A moat-like ring of ‘crocodiles’ (police drug testing units) around the two-street town of Nimbin wasn’t enough to deter thousands from this year’s famous MardiGrass festival and anti-prohibition march.
Nimbin HEMP Embassy President, long-time drug reform campaigner and in more recent years, some-time political candidate, Michael Balderstone, said he was surprised at the high turn-out, given a heavy police presence on streets surrounding the rainforest village.
At least 2,500 people attended the festival on Saturday but Mr Balderstone said many more came to march on Sunday, driven – sometimes literally – to protest for drug law reform thanks to a continued campaign of police roadside drug testing in NSW.
Concerns over increased alcohol consumption in lieu of recreational pot-smoking
Mr Balderstone said he spent much of the weekend listening to stories of regular MardiGrass attendees who said they no longer smoked cannabis for fear of losing their drivers’ licence and had taken up drinking alcohol instead.
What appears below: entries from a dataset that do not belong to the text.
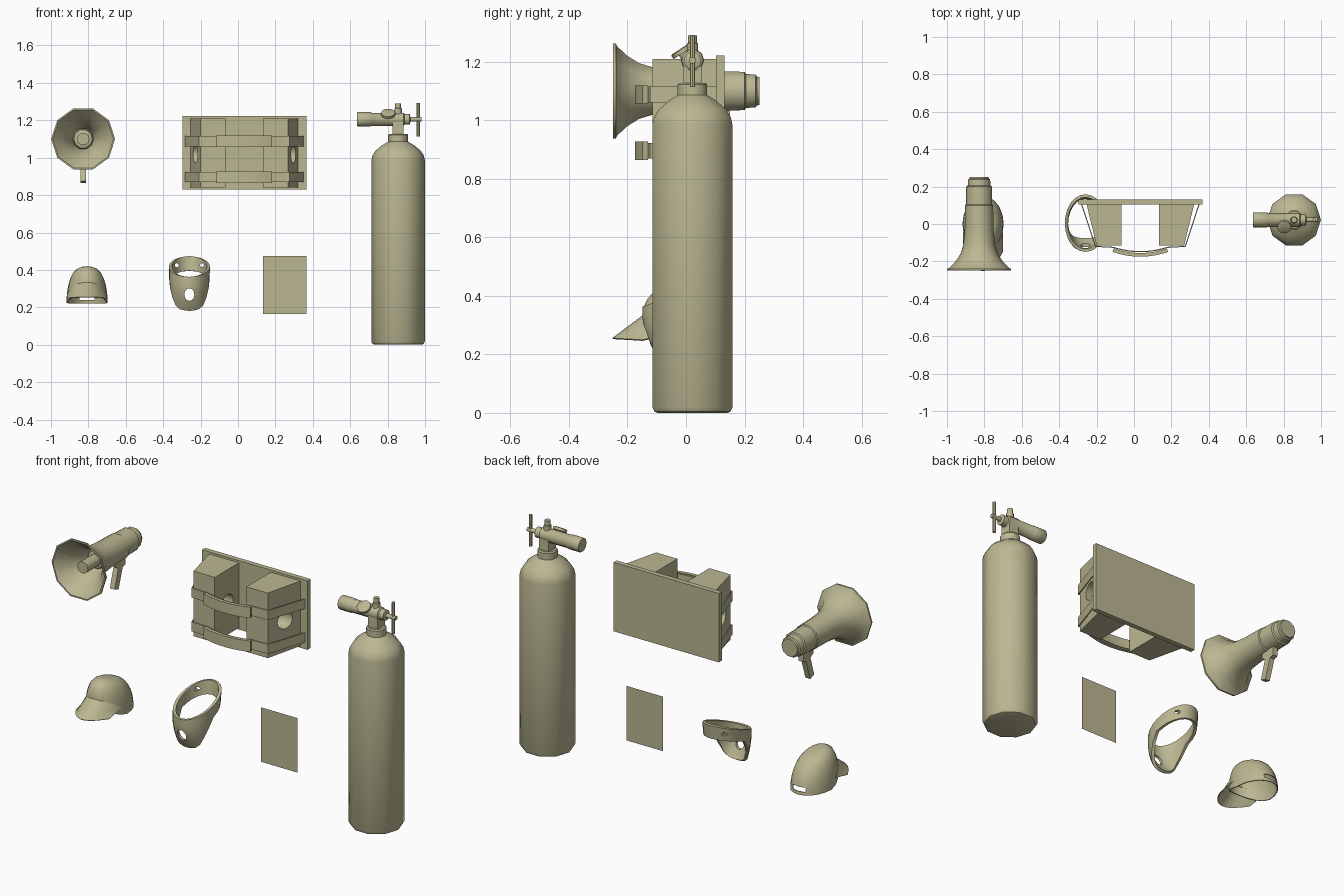
import bpy, bmesh
from math import sin, cos, pi, radians
from mathutils import Vector, Matrix

if "Cube" in bpy.data.objects:
    bpy.data.objects.remove(bpy.data.objects["Cube"])

olive = bpy.data.materials.new("olive")
olive.diffuse_color = (.50, .475, .29, 1)
olive.use_nodes = True
olive.node_tree.nodes["Principled BSDF"].inputs["Base Color"].default_value = olive.diffuse_color


def loft(name, rings, closed=True, caps=(False, False)):
    """Skin consecutive rows of points into a mesh object."""
    bm = bmesh.new()
    rows = [[bm.verts.new(p) for p in r] for r in rings]
    n = len(rows[0])
    for a, b in zip(rows, rows[1:]):
        for i in range(n if closed else n - 1):
            j = (i + 1) % n
            bm.faces.new((a[i], a[j], b[j], b[i]))
    for use, row in zip(caps, (rows[0], rows[-1])):
        if use:
            bm.faces.new(row)
    bmesh.ops.remove_doubles(bm, verts=bm.verts, dist=1e-5)
    bmesh.ops.recalc_face_normals(bm, faces=bm.faces)
    me = bpy.data.meshes.new(name)
    bm.to_mesh(me)
    bm.free()
    me.materials.append(olive)
    ob = bpy.data.objects.new(name, me)
    bpy.context.collection.objects.link(ob)
    return ob


def place(axis, a, b, t):
    return {'x': (t, a, b), 'y': (a, t, b), 'z': (a, b, t)}[axis]


def lathe(name, profile, axis, loc, n=10):
    """Revolve (radius, position) pairs round an axis; both ends closed."""
    loc = Vector(loc)
    rings = [[loc + Vector(place(axis, r * cos(2 * pi * i / n), r * sin(2 * pi * i / n), t))
              for i in range(n)] for r, t in profile]
    return loft(name, rings, caps=(True, True))


def prism(name, pts, lo, hi, axis):
    return loft(name, [[place(axis, a, b, t) for a, b in pts] for t in (lo, hi)], caps=(True, True))


def box(name, x, y, z):
    return prism(name, [(x[0], y[0]), (x[1], y[0]), (x[1], y[1]), (x[0], y[1])], z[0], z[1], 'z')


def modify(ob, kind, **props):
    m = ob.modifiers.new(kind.lower(), kind)
    for k, v in props.items():
        setattr(m, k, v)
    bpy.context.view_layer.objects.active = ob
    bpy.ops.object.modifier_apply(modifier=m.name)


def cut(ob, cutter):
    modify(ob, 'BOOLEAN', operation='DIFFERENCE', solver='EXACT', object=cutter)
    bpy.data.objects.remove(cutter)


# Megaphone: flared horn, inner sound tube and pistol grip
MX, MZ = -0.828, 1.10
lathe("megaphone_horn", [
    (.05, -.06), (.06, -.08), (.07, -.12), (.09, -.16), (.118, -.20), (.163, -.249), (.171, -.249),
    (.171, -.24), (.161, -.236), (.126, -.20), (.10, -.16), (.085, -.113), (.077, -.03),
    (.075, .10), (.070, .105), (.069, .20), (.061, .205), (.059, .238), (.052, .242), (.050, .252)],
    'y', (MX, 0, MZ))
lathe("megaphone_sound_tube", [(.06, -.06), (.05, -.10), (.034, -.105), (.034, -.215)], 'y', (MX, 0, MZ))
prism("megaphone_grip", [(.15, 1.04), (.15, .985), (.125, .978), (.088, .865), (.052, .876),
                         (.085, .985), (.06, 1.0), (.06, 1.04)], MX - .015, MX + .015, 'x')

# Holder: back plate with two drilled, tapered blocks
CX = 0.034
box("holder_back_plate", (-.298, .365), (.103, .131), (.83, 1.222))
for side, label in ((-1, "left"), (1, "right")):
    pts = [(CX + side * a, b) for a, b in ((.10, .103), (.287, .103), (.234, -.115), (.10, -.115))]
    block = prism("holder_block_" + label, pts, .84, 1.21, 'z')
    cut(block, lathe("hole_cutter", [(.05, -.05), (.05, .4)] if side > 0 else [(.05, -.4), (.05, .05)],
                     'x', (CX, 0, 1.02), 16))

# Straps with a thicker bowed pad in the middle
arc = [-.145 + .029 * i for i in range(11)]


def ribbon(name, path, lo, hi, thick):
    ob = loft(name, [[(CX + x, y, z) for x, y in path] for z in (lo, hi)], closed=False)
    modify(ob, 'SOLIDIFY', thickness=thick, offset=0)


for label, z in (("upper", 1.088), ("lower", .896)):
    bow = [(x, -.148 + 1.1 * x * x) for x in arc]
    ribbon("strap_" + label, [(-.314, .105), (-.24, -.12)] + bow + [(.24, -.12), (.314, .105)],
           z - .027, z + .027, .006)
    ribbon("strap_pad_" + label, [(x, -.165 + 1.2 * x * x) for x in arc], z - .031, z + .031, .02)

# Flat card
loft("card", [[(.135, .015, z), (.365, .015, z)] for z in (.165, .475)], closed=False)

# Cap: forward-leaning dome with raised front rim and a slot at the back
KX, N = -0.807, 20
dome = []
for k in range(9):
    f = k / 8 * pi / 2
    r = cos(f) ** .6 if k < 8 else 0
    row = []
    for i in range(N):
        a = 2 * pi * i / N
        y = .15 * r * sin(a)
        rim = .222 + .06 * max(0, -sin(a)) ** 1.5
        z = rim + (.41 - rim) * sin(f) - .22 * y * sin(f)
        row.append((KX + .11 * r * cos(a), y - .012 * sin(f), z))
    dome.append(row)
cap = loft("cap_dome", dome)
modify(cap, 'SOLIDIFY', thickness=.005, offset=-1)
cut(cap, box("slot_cutter", (KX - .04, KX + .04), (.08, .2), (.24, .264)))

# Cap visor: drooping patch from the dome front to a rounded tip
visor = []
for v in (0, .33, .67, 1):
    row = []
    for i in range(13):
        u = i / 6 - 1
        a = u * radians(72)
        root = Vector((.109 * sin(a), -.142 * cos(a), .335 - .065 * u * u))
        tip = Vector((.104 * u, -.25 + .10 * u * u, .254 - .006 * u * u))
        row.append(root.lerp(tip, v) + Vector((KX, 0, 0)))
    visor.append(row)
modify(loft("cap_visor", visor, closed=False), 'SOLIDIFY', thickness=.005, offset=0)

# Collar: open tapered guard, high at the back, broad tongue at the front
GX = -0.26
rings = []
for k in range(6):
    t = k / 5
    row = []
    for i in range(24):
        a = 2 * pi * i / 24
        front = max(0, -sin(a))
        w = min(1, front * 1.3)
        top = Vector((.102 * cos(a), .005 + .146 * sin(a), .418 + .055 * sin(a)))
        low = Vector((.10 * cos(a) * (1 - .05 * front), .142 * sin(a) + .06 * front ** 2,
                      .35 + .045 * max(0, sin(a)) - .14 * w - .025 * front ** 3))
        p = top.lerp(low, t)
        p.y -= .02 * front * sin(pi * t)
        row.append(p + Vector((GX, 0, 0)))
    rings.append(row)
collar = loft("collar_guard", rings)
modify(collar, 'SOLIDIFY', thickness=.016, offset=0)
slot = lathe("tongue_cutter", [(.027, -.25), (.027, -.02)], 'y', (0, 0, 0), 12)
slot.data.transform(Matrix.Translation((GX, 0, .268)) @ Matrix.Diagonal((1, 1, 1.25, 1)))
cut(collar, slot)
for s in (-1, 1):
    cut(collar, lathe("pin_cutter", [(.011, .02), (.011, .25)], 'y', (GX + s * .067, 0, .425), 8))

# Gas bottle
BX, BY, VZ = .856, .022, 1.205
lathe("bottle_body", [(.125, 0), (.136, .004), (.1435, .018), (.1435, .985), (.138, 1.01), (.122, 1.036),
                      (.088, 1.065), (.053, 1.086), (.053, 1.122), (.047, 1.128)], 'z', (BX, BY, 0))

# Valve: stem, cross tube, knob and T-handle
box("valve_stem", (BX - .03, BX + .03), (BY - .032, BY + .032), (1.12, 1.20))
lathe("valve_tube", [(.037, .636), (.04, .64), (.04, .71), (.037, .714), (.037, .885), (.03, .89),
                     (.03, .918), (.012, .922), (.012, .98)], 'x', (0, BY, VZ))
lathe("valve_top_knob", [(.02, 1.2), (.02, 1.262), (.016, 1.265), (.016, 1.29)], 'z', (BX, BY, 0))
lathe("valve_t_handle", [(.009, 1.113), (.009, 1.292)], 'z', (.963, BY, 0), 8)

# Pressure gauge tilted to the front
gauge = lathe("pressure_gauge", [(.016, -.03), (.016, -.008), (.038, -.008), (.038, .006), (.032, .009)],
              'z', (0, 0, 0), 12)
gauge.data.transform(Matrix.Translation((.803, -.015, 1.236)) @ Matrix.Rotation(radians(33), 4, 'X'))

# Smooth shading with sharp edges kept
for ob in bpy.context.scene.objects:
    ob.select_set(True)
bpy.ops.object.shade_smooth_by_angle(angle=radians(40))
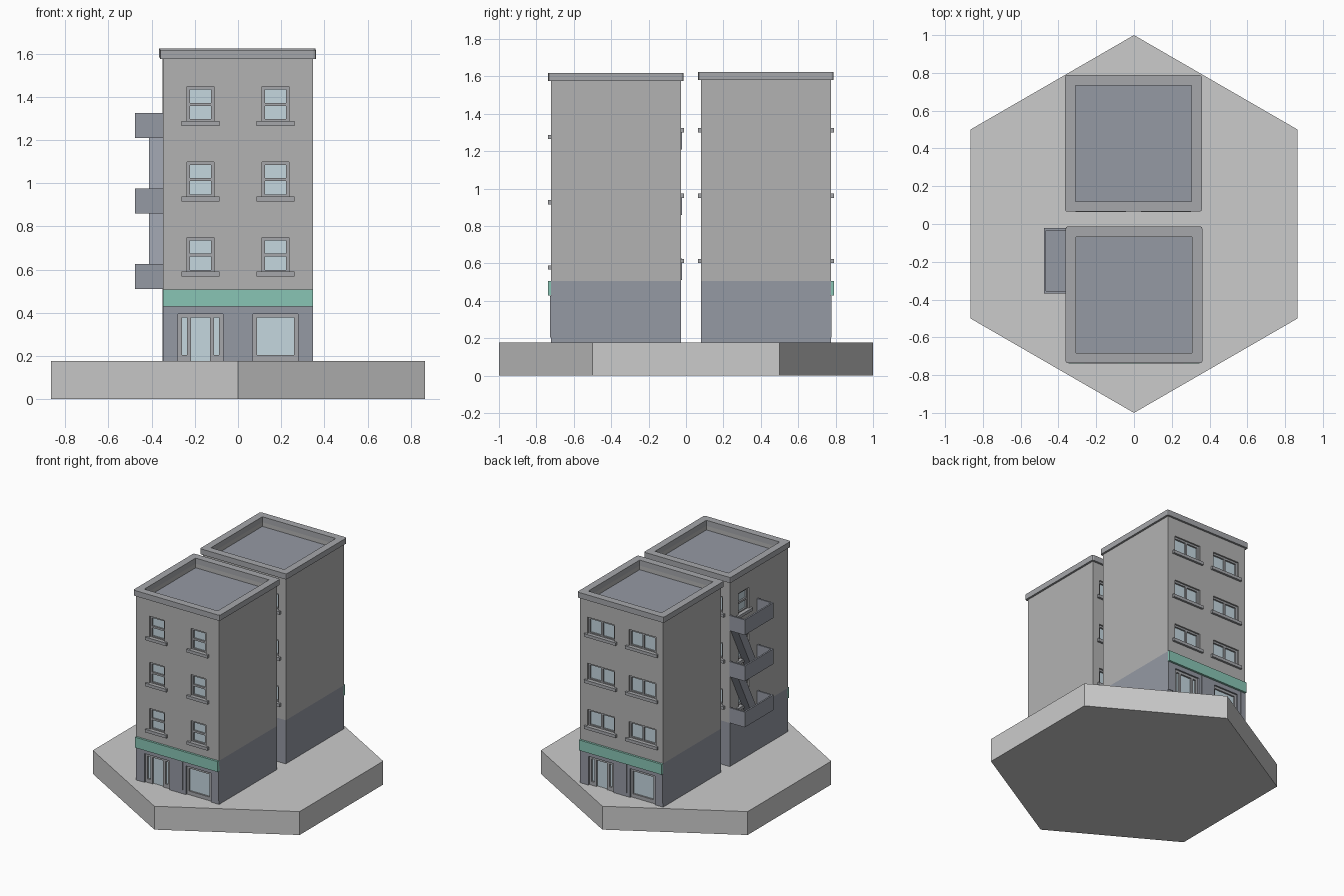
import bpy, bmesh
from math import pi, sin, cos
from mathutils import Matrix, Vector

if "Cube" in bpy.data.objects:
    bpy.data.objects.remove(bpy.data.objects["Cube"])


def material(name, rgb):
    m = bpy.data.materials.new(name)
    m.diffuse_color = (*rgb, 1)
    m.use_nodes = True
    m.node_tree.nodes["Principled BSDF"].inputs["Base Color"].default_value = m.diffuse_color
    return m


SLATE = material("slate", (0.30, 0.32, 0.37))
WALL = material("wall", (0.45, 0.45, 0.45))
TRIM = material("trim", (0.38, 0.39, 0.41))
GLASS = material("glass", (0.56, 0.68, 0.74))
GREEN = material("green", (0.25, 0.56, 0.46))
STONE = material("stone", (0.56, 0.55, 0.58))

H = 0.347          # half width of a building
Z0 = 0.177         # top of the plinth
Z1 = 0.507         # top of the ground floor
STEP = 0.349       # storey height
T = 0.03           # depth of window recess


def finish(name, bm, mat):
    me = bpy.data.meshes.new(name)
    bmesh.ops.recalc_face_normals(bm, faces=bm.faces[:])
    bm.to_mesh(me)
    bm.free()
    ob = bpy.data.objects.new(name, me)
    bpy.context.collection.objects.link(ob)
    if mat:
        me.materials.append(mat)
    return ob


def boxes(name, items, mat=None):
    """One object from (matrix, low corner, high corner) boxes."""
    bm = bmesh.new()
    for M, lo, hi in items:
        lo, hi = Vector(lo), Vector(hi)
        S = Matrix.Diagonal((*(hi - lo), 1))
        bmesh.ops.create_cube(bm, size=1, matrix=M @ Matrix.Translation((lo + hi) / 2) @ S)
    return finish(name, bm, mat)


def cut(ob, cutter):
    mod = ob.modifiers.new("cut", 'BOOLEAN')
    mod.operation, mod.solver, mod.object = 'DIFFERENCE', 'EXACT', cutter
    bpy.context.view_layer.objects.active = ob
    bpy.ops.object.modifier_apply(modifier=mod.name)


def building(tag, centre, turn, top, wide_front, balconies):
    B = Matrix.Translation((*centre, 0)) @ Matrix.Rotation(turn, 4, 'Z')
    REAR = B @ Matrix.Rotation(pi, 4, 'Z')
    SIDE = B @ Matrix.Rotation(-pi / 2, 4, 'Z')
    holes, frames, panes, sills = [], [], [], []

    def bar(M, u0, u1, z0, z1):
        frames.append((M, (u0, -H + 0.012, z0), (u1, -H + T, z1)))

    def opening(M, u, w, z0, z1, f=0.014, foot=True):
        holes.append((M, (u - w / 2, -H - 0.05, z0), (u + w / 2, -H + T, z1)))
        panes.append((M, (u - w / 2, -H + T - 0.006, z0), (u + w / 2, -H + T + 0.002, z1)))
        bar(M, u - w / 2, u - w / 2 + f, z0, z1)
        bar(M, u + w / 2 - f, u + w / 2, z0, z1)
        bar(M, u - w / 2 + f, u + w / 2 - f, z1 - f, z1)
        if foot:
            bar(M, u - w / 2 + f, u + w / 2 - f, z0, z0 + f * 0.6)

    def sill(M, u, w, z):
        sills.append((M, (u - w / 2, -H - 0.016, z - 0.023), (u + w / 2, -H + 0.015, z)))

    def window(M, u, k, wide):
        dz = k * STEP
        if wide:
            opening(M, u, 0.226, 0.625 + dz, 0.749 + dz)
            bar(M, u - 0.007, u + 0.007, 0.633 + dz, 0.735 + dz)
            sill(M, u, 0.266, 0.625 + dz)
        else:
            opening(M, u, 0.126, 0.59 + dz, 0.749 + dz)
            bar(M, u - 0.049, u + 0.049, 0.66 + dz, 0.674 + dz)
            sill(M, u, 0.176, 0.59 + dz)

    # upper windows, three storeys
    for k in range(3):
        for u in (-0.173, 0.173):
            window(B, u, k, wide_front)
            window(REAR, u, k, True)
        if balconies:
            window(SIDE, -0.18, k, False)

    # shop door and shop window
    opening(B, -0.174, 0.208, Z0 - 0.02, 0.395, 0.018, False)
    for u in (-0.227, -0.120):
        bar(B, u - 0.009, u + 0.009, Z0, 0.378)
    for u in (-0.250, -0.097):
        bar(B, u - 0.016, u + 0.016, Z0, 0.205)
    opening(B, 0.174, 0.208, Z0 - 0.02, 0.395, 0.018, False)
    bar(B, 0.088, 0.260, Z0, 0.205)

    # wall shells with recesses and sunken roof
    holes.append((B, (-0.307, -0.307, top - 0.075), (0.307, 0.307, top + 0.1)))
    cutter = boxes("cutter", holes)
    cutter.hide_render = True
    ground = boxes(tag + "_ground_floor", [(B, (-H, -H, Z0 - 0.01), (H, H, Z1))], SLATE)
    upper = boxes(tag + "_upper_walls", [(B, (-H, -H, Z1), (H, H, top - 0.042))], WALL)
    cornice = boxes(tag + "_cornice", [(B, (-0.362, -0.362, top - 0.042), (0.362, 0.362, top))], TRIM)
    bm = bmesh.new()
    bm.from_mesh(cornice.data)
    vert = [e for e in bm.edges if abs(e.verts[0].co.z - e.verts[1].co.z) > 0.01]
    bmesh.ops.bevel(bm, geom=vert, offset=0.012, segments=2, profile=0.5, affect='EDGES')
    bm.to_mesh(cornice.data)
    bm.free()
    for ob in (ground, upper, cornice):
        cut(ob, cutter)
    bpy.data.objects.remove(cutter)

    boxes(tag + "_roof", [(B, (-0.307, -0.307, top - 0.08), (0.307, 0.307, top - 0.073))], SLATE)
    boxes(tag + "_frames", frames, TRIM)
    boxes(tag + "_panes", panes, GLASS)
    boxes(tag + "_sills", sills, TRIM)
    boxes(tag + "_shop_sign_band", [(B, (-H, -H - 0.016, 0.428), (H, -H + 0.01, Z1))], GREEN)
    # pale shop wall facing with darker pilaster panels
    boxes(tag + "_pilasters", [(B, (a, -H - 0.004, 0.205), (b, -H + 0.005, 0.425))
                               for a, b in ((-H, -0.305), (-0.044, 0.044), (0.305, H))], SLATE)

    # balcony trays with sloping stairs between them
    if balconies:
        trays, u0, u1, out, t = [], -0.353, -0.008, -0.477, 0.012
        for k in range(3):
            z = 0.511 + k * STEP
            h = z + 0.115
            trays += [(SIDE, (u0, out, z), (u1, -H, z + t)),
                      (SIDE, (u0, out, z + t), (u1, out + t, h)),
                      (SIDE, (u0, out + t, z + t), (u0 + t, -H, h)),
                      (SIDE, (u1 - t, out + t, z + t), (u1, -H, h))]
        boxes(tag + "_balconies", trays, SLATE)
        bm = bmesh.new()
        for k in range(2):
            lo, hi = 0.52 + k * STEP, 0.511 + (k + 1) * STEP
            outline = ((-0.34, hi), (-0.27, hi), (-0.10, lo), (-0.17, lo))
            f = bm.faces.new([bm.verts.new(SIDE @ Vector((u, -H, z))) for u, z in outline])
            ext = bmesh.ops.extrude_face_region(bm, geom=[f])["geom"]
            vs = [v for v in ext if isinstance(v, bmesh.types.BMVert)]
            bmesh.ops.translate(bm, verts=vs, vec=SIDE.to_3x3() @ Vector((0, -0.065, 0)))
            # close the back of the stair
            if not any(f2.is_valid and f2 == f for f2 in bm.faces):
                bmesh.ops.holes_fill(bm, edges=bm.edges[:])
        finish(tag + "_stairs", bm, SLATE)


# hexagonal plinth
bm = bmesh.new()
ring = [bm.verts.new((sin(i * pi / 3), cos(i * pi / 3), 0)) for i in range(6)]
face = bm.faces.new(ring)
new = bmesh.ops.extrude_face_region(bm, geom=[face])["geom"]
bmesh.ops.translate(bm, verts=[v for v in new if isinstance(v, bmesh.types.BMVert)], vec=(0, 0, Z0))
if len(bm.faces) < 8:
    bmesh.ops.holes_fill(bm, edges=bm.edges[:])
finish("hexagonal_plinth", bm, STONE)

building("front_building", (0, -0.375), 0, 1.617, False, True)
building("back_building", (-0.003, 0.427), pi, 1.623, True, False)
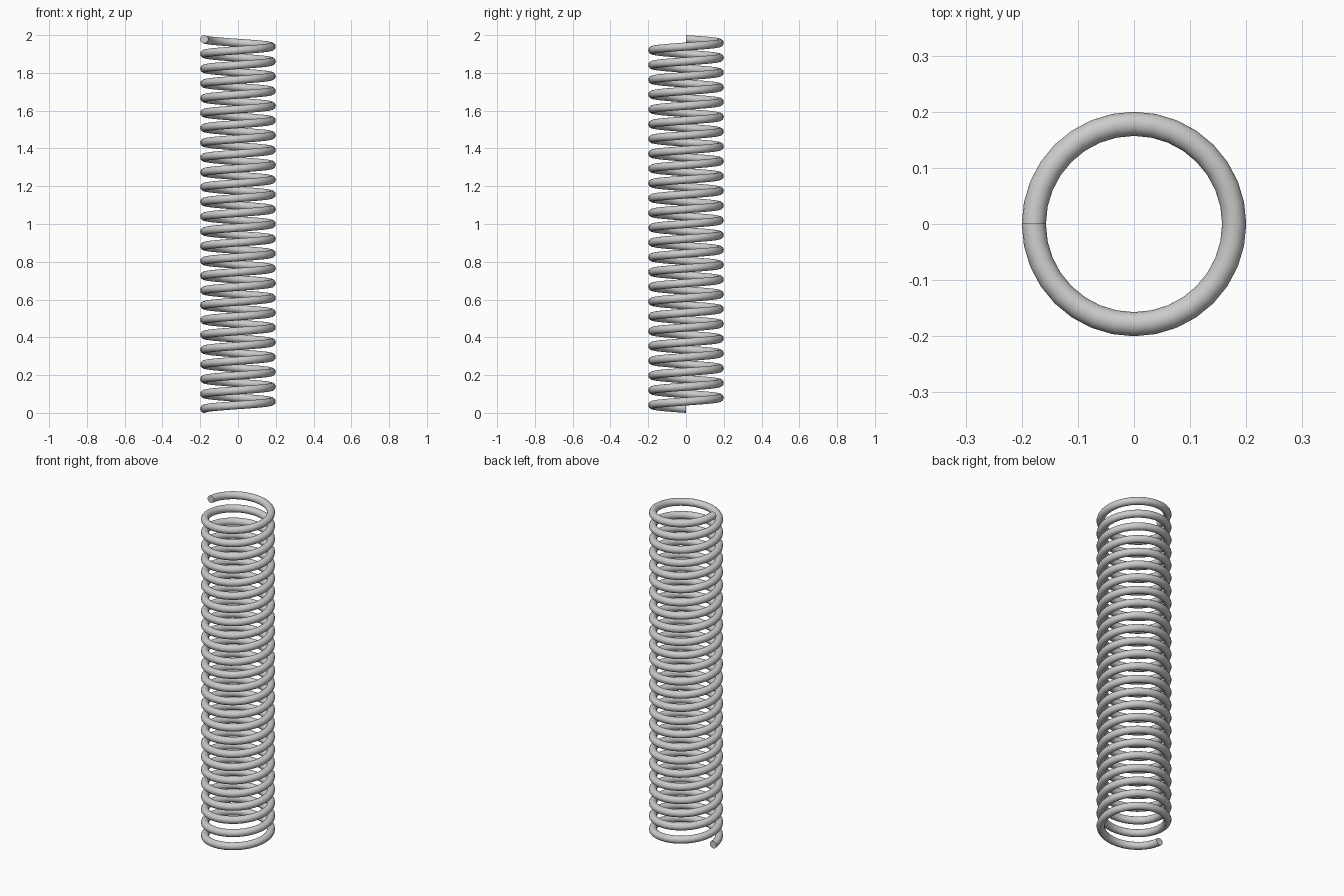
import bpy, bmesh, math
from mathutils import Vector

if "Cube" in bpy.data.objects:
    bpy.data.objects.remove(bpy.data.objects["Cube"])

WIRE_R = 0.0215      # wire radius
COIL_R = 0.1785      # helix radius to wire centre
TURNS = 25
STEPS = 32           # segments per turn
SIDES = 16           # sides of the wire
PITCH = (2.0 - 2 * WIRE_R) / TURNS

bm = bmesh.new()

# wire cross-section, upright at the -x side
ring = []
for i in range(SIDES):
    a = 2 * math.pi * i / SIDES
    ring.append(bm.verts.new((-COIL_R + WIRE_R * math.cos(a), 0, WIRE_R + WIRE_R * math.sin(a))))
edges = [bm.edges.new((ring[i], ring[(i + 1) % SIDES])) for i in range(SIDES)]

# sweep upwards, counter-clockwise seen from above
bmesh.ops.spin(bm, geom=ring + edges, cent=Vector((0, 0, 0)), axis=Vector((0, 0, 1)),
               dvec=Vector((0, 0, PITCH / STEPS)), angle=2 * math.pi * TURNS,
               steps=STEPS * TURNS, use_duplicate=False)

# flat end caps
bmesh.ops.holes_fill(bm, edges=[e for e in bm.edges if e.is_boundary], sides=0)
bmesh.ops.recalc_face_normals(bm, faces=bm.faces[:])

mesh = bpy.data.meshes.new("coil_spring")
bm.to_mesh(mesh)
bm.free()
spring = bpy.data.objects.new("coil_spring", mesh)
bpy.context.collection.objects.link(spring)

bpy.context.view_layer.objects.active = spring
spring.select_set(True)
bpy.ops.object.shade_smooth_by_angle(angle=math.radians(40))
He said many of the claims came from tradies, who typically rely more on car transport than most other workers.
‘The consequences of what they’re doing are starting to emerge,’ Mr Balderstone said, referring to concerns around impacts of alcohol consumption such as domestic violence.
‘People don’t picked up driving on mushrooms, acid or opiates,’ he continued, questioning the agenda behind a targeted campaign against cannabis.
Traffic cops like ‘crocs in a moat around Nimbin’ but village police ‘cool’
While Mr Balderstone described police in charge of roadside drug-testing over the weekend as ‘totally reckless, hunting and chasing people just to catch a Kombi’, he said police presence within the festival was low-key.
The Nimbin police station had not long ago acquired a new female seargent, he said, who he thought could have been apprehensive about overseeing MardiGrass for the first time but was probably happy in the end.
‘I reckon the police in town were generally very cool,’ Mr Balderstone said.
A spokesperson for the Richmond Police District that includes Nimbin was unavailable for comment.
So many pot advocate punters, Nimbin ran out of munchies
Prior to the festival starting on Friday afternoon, Mr Balderstone had told Bay FM’s Community Newsroom he thought the intense RDT presence around the town would put people off coming.
But whereas past festivals have featured a sodden Hemp Olympics and bedraggled cannabis advocates trudging up and down the main street in the rain, this year’s punters had just a few showers to wet their appetites and the town’s hospitality venues reportedly ran out of food.
‘We underestimated the crowd,’ Mr Balderstone said, ‘we didn’t have enough food stall at the festival’.
Meanwhile, it was standing room only at the festival’s programmed talks, which Mr Balderstone said he thought were some of the best so far in MardiGrass history.